> **Records for the task**:
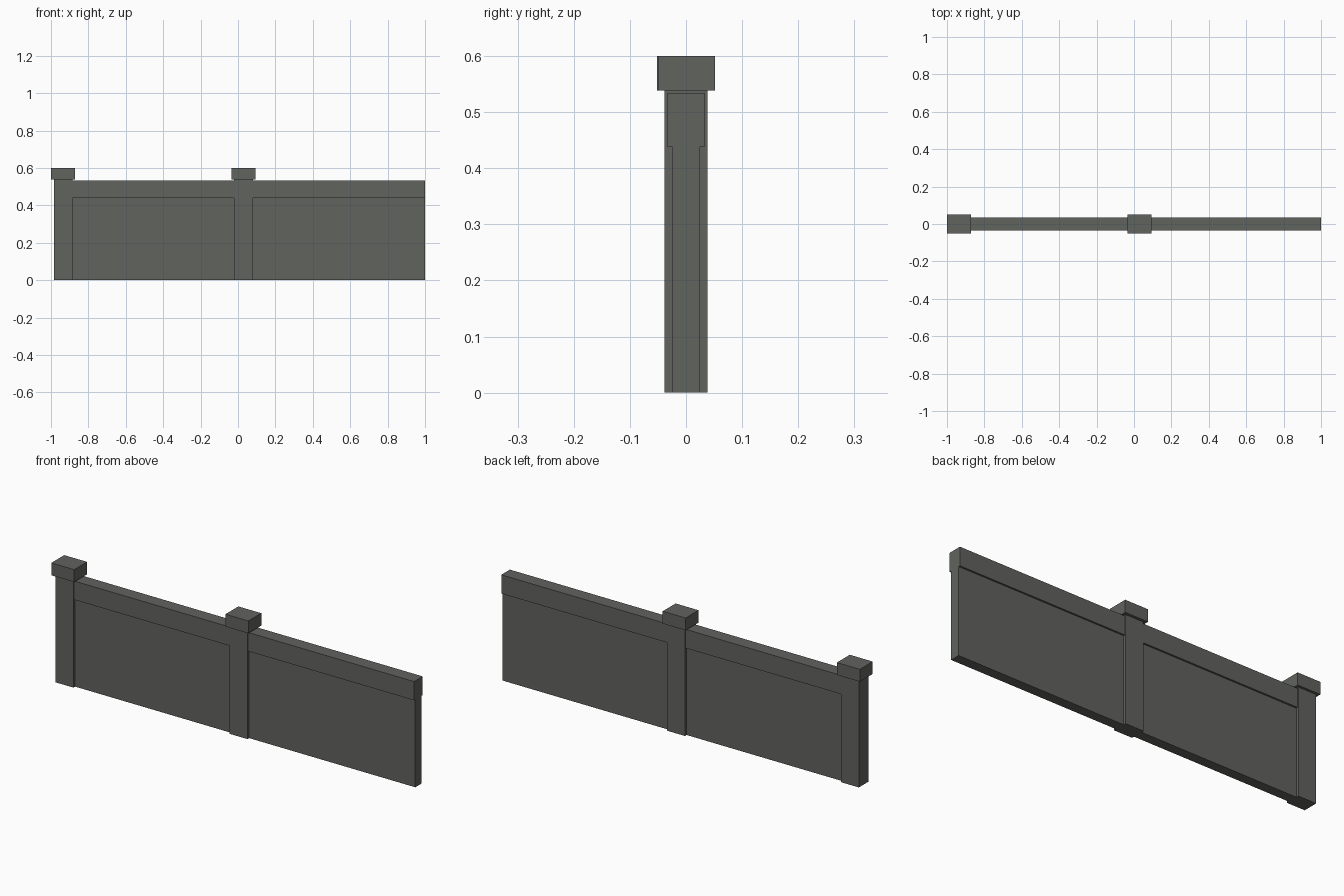
import bpy

if "Cube" in bpy.data.objects:
    bpy.data.objects.remove(bpy.data.objects["Cube"])

stone = bpy.data.materials.new("dark_grey_stone")
stone.diffuse_color = (0.12, 0.125, 0.113, 1)
stone.use_nodes = True
stone.node_tree.nodes["Principled BSDF"].inputs["Base Color"].default_value = stone.diffuse_color


def box(name, x, y, z):
    """Axis-aligned block from (min, max) ranges."""
    bpy.ops.mesh.primitive_cube_add(size=1)
    o = bpy.context.object
    o.name = name
    for v in o.data.vertices:
        v.co = [r[0] if c < 0 else r[1] for c, r in zip(v.co, (x, y, z))]
    o.data.materials.append(stone)
    return o


# Each bay: post centre x, right end of its panel, small cap offset in y
bays = [("left", -0.935, -0.021, -0.001), ("middle", 0.029, 1.0, 0.001)]
for side, cx, end, dy in bays:
    # post and its overhanging cap
    box(side + "_post", (cx - 0.05, cx + 0.05), (-0.038, 0.038), (0, 0.538))
    box(side + "_post_cap", (cx - 0.0635, cx + 0.0635),
        (dy - 0.051, dy + 0.051), (0.538, 0.60))
    # thin wall panel and thicker top rail
    box(side + "_panel", (cx + 0.05, end), (-0.025, 0.025), (0, 0.439))
    box(side + "_top_rail", (cx + 0.05, end), (-0.034, 0.034), (0.439, 0.533))
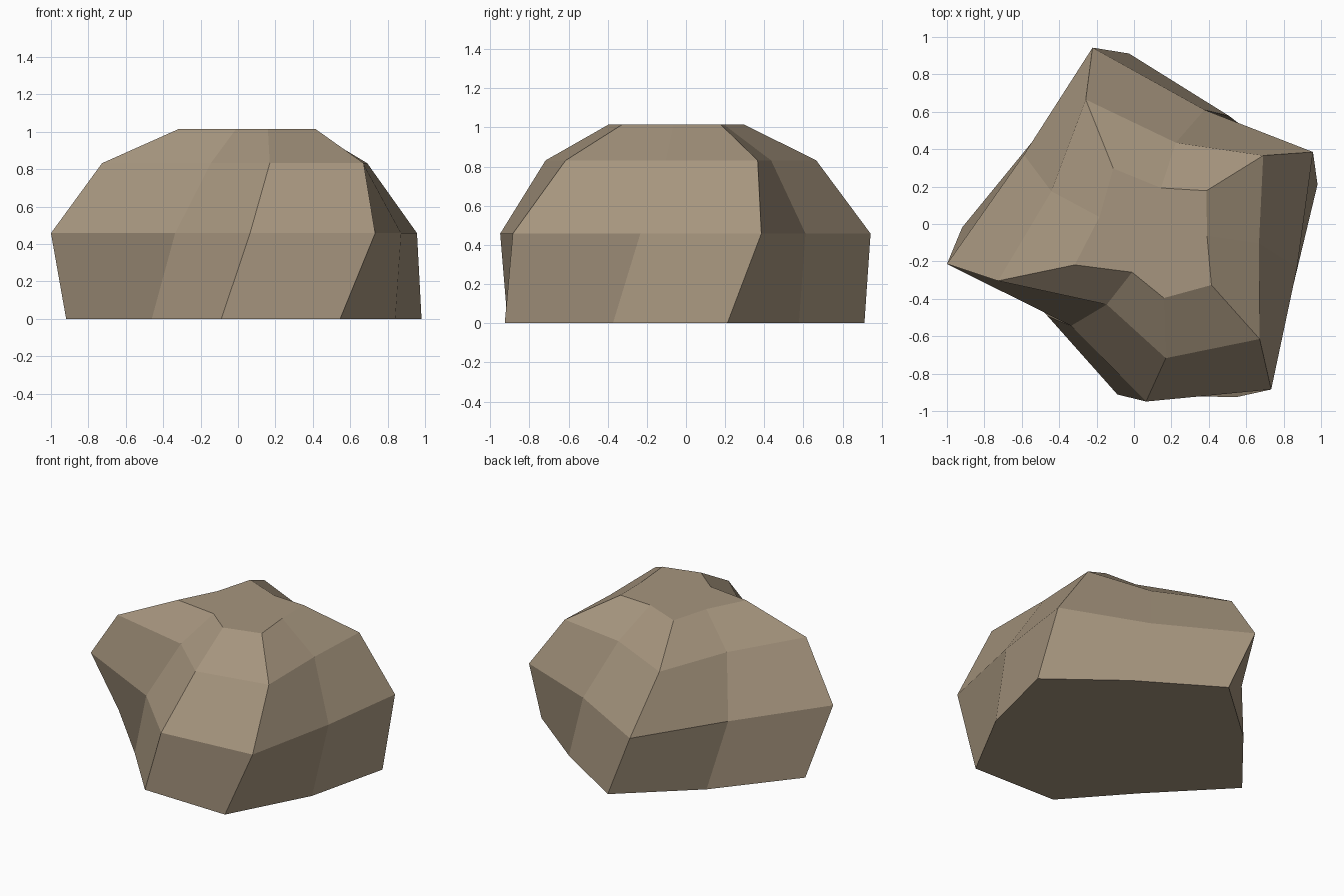
import bpy
import bmesh
import math

if "Cube" in bpy.data.objects:
    bpy.data.objects.remove(bpy.data.objects["Cube"])

# Nine-sided boulder: one irregular outline, stacked in rings that twist,
# narrow and become more ridged with height.
SIDES = 9
CENTRE = (0.10, -0.065)
OUTLINE = [1.11, 0.648, 0.885, 1.036, 0.79, 0.968, 0.73, 1.058, 0.815]
MEAN = 0.885
START = math.radians(-172.3)
TWIST = math.radians(22.5)   # per unit of height

# (height, mean radius, how strongly the outline is followed)
RINGS = [
    (0.0, 0.867, 0.68),
    (0.458, 0.885, 1.0),
    (0.832, 0.656, 0.91),
    (1.015, 0.336, 0.48),
]


def ring_points(z, radius, ridge):
    turn = START + TWIST * (z - 0.458)
    for i, r in enumerate(OUTLINE):
        a = turn + i * math.tau / SIDES
        d = radius + ridge * (r - MEAN)
        yield (CENTRE[0] + d * math.cos(a), CENTRE[1] + d * math.sin(a), z)


bm = bmesh.new()
rings = [[bm.verts.new(p) for p in ring_points(*ring)] for ring in RINGS]

# Side facets between neighbouring rings
for low, high in zip(rings, rings[1:]):
    for i in range(SIDES):
        j = (i + 1) % SIDES
        bm.faces.new((low[i], low[j], high[j], high[i]))

# Flat underside and top
bm.faces.new(rings[0][::-1])
bm.faces.new(rings[-1])

mesh = bpy.data.meshes.new("boulder")
bm.to_mesh(mesh)
bm.free()

stone = bpy.data.materials.new("warm grey stone")
stone.diffuse_color = (0.381, 0.301, 0.209, 1.0)
stone.use_nodes = True
stone.node_tree.nodes["Principled BSDF"].inputs["Base Color"].default_value = stone.diffuse_color
mesh.materials.append(stone)

boulder = bpy.data.objects.new("boulder", mesh)
bpy.context.collection.objects.link(boulder)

> **Work to be completed**: Each entry above should be written out again exactly, without its pictures.

> **Problem solution**:
import bpy

if "Cube" in bpy.data.objects:
    bpy.data.objects.remove(bpy.data.objects["Cube"])

stone = bpy.data.materials.new("dark_grey_stone")
stone.diffuse_color = (0.12, 0.125, 0.113, 1)
stone.use_nodes = True
stone.node_tree.nodes["Principled BSDF"].inputs["Base Color"].default_value = stone.diffuse_color


def box(name, x, y, z):
    """Axis-aligned block from (min, max) ranges."""
    bpy.ops.mesh.primitive_cube_add(size=1)
    o = bpy.context.object
    o.name = name
    for v in o.data.vertices:
        v.co = [r[0] if c < 0 else r[1] for c, r in zip(v.co, (x, y, z))]
    o.data.materials.append(stone)
    return o


# Each bay: post centre x, right end of its panel, small cap offset in y
bays = [("left", -0.935, -0.021, -0.001), ("middle", 0.029, 1.0, 0.001)]
for side, cx, end, dy in bays:
    # post and its overhanging cap
    box(side + "_post", (cx - 0.05, cx + 0.05), (-0.038, 0.038), (0, 0.538))
    box(side + "_post_cap", (cx - 0.0635, cx + 0.0635),
        (dy - 0.051, dy + 0.051), (0.538, 0.60))
    # thin wall panel and thicker top rail
    box(side + "_panel", (cx + 0.05, end), (-0.025, 0.025), (0, 0.439))
    box(side + "_top_rail", (cx + 0.05, end), (-0.034, 0.034), (0.439, 0.533))
import bpy
import bmesh
import math

if "Cube" in bpy.data.objects:
    bpy.data.objects.remove(bpy.data.objects["Cube"])

# Nine-sided boulder: one irregular outline, stacked in rings that twist,
# narrow and become more ridged with height.
SIDES = 9
CENTRE = (0.10, -0.065)
OUTLINE = [1.11, 0.648, 0.885, 1.036, 0.79, 0.968, 0.73, 1.058, 0.815]
MEAN = 0.885
START = math.radians(-172.3)
TWIST = math.radians(22.5)   # per unit of height

# (height, mean radius, how strongly the outline is followed)
RINGS = [
    (0.0, 0.867, 0.68),
    (0.458, 0.885, 1.0),
    (0.832, 0.656, 0.91),
    (1.015, 0.336, 0.48),
]


def ring_points(z, radius, ridge):
    turn = START + TWIST * (z - 0.458)
    for i, r in enumerate(OUTLINE):
        a = turn + i * math.tau / SIDES
        d = radius + ridge * (r - MEAN)
        yield (CENTRE[0] + d * math.cos(a), CENTRE[1] + d * math.sin(a), z)


bm = bmesh.new()
rings = [[bm.verts.new(p) for p in ring_points(*ring)] for ring in RINGS]

# Side facets between neighbouring rings
for low, high in zip(rings, rings[1:]):
    for i in range(SIDES):
        j = (i + 1) % SIDES
        bm.faces.new((low[i], low[j], high[j], high[i]))

# Flat underside and top
bm.faces.new(rings[0][::-1])
bm.faces.new(rings[-1])

mesh = bpy.data.meshes.new("boulder")
bm.to_mesh(mesh)
bm.free()

stone = bpy.data.materials.new("warm grey stone")
stone.diffuse_color = (0.381, 0.301, 0.209, 1.0)
stone.use_nodes = True
stone.node_tree.nodes["Principled BSDF"].inputs["Base Color"].default_value = stone.diffuse_color
mesh.materials.append(stone)

boulder = bpy.data.objects.new("boulder", mesh)
bpy.context.collection.objects.link(boulder)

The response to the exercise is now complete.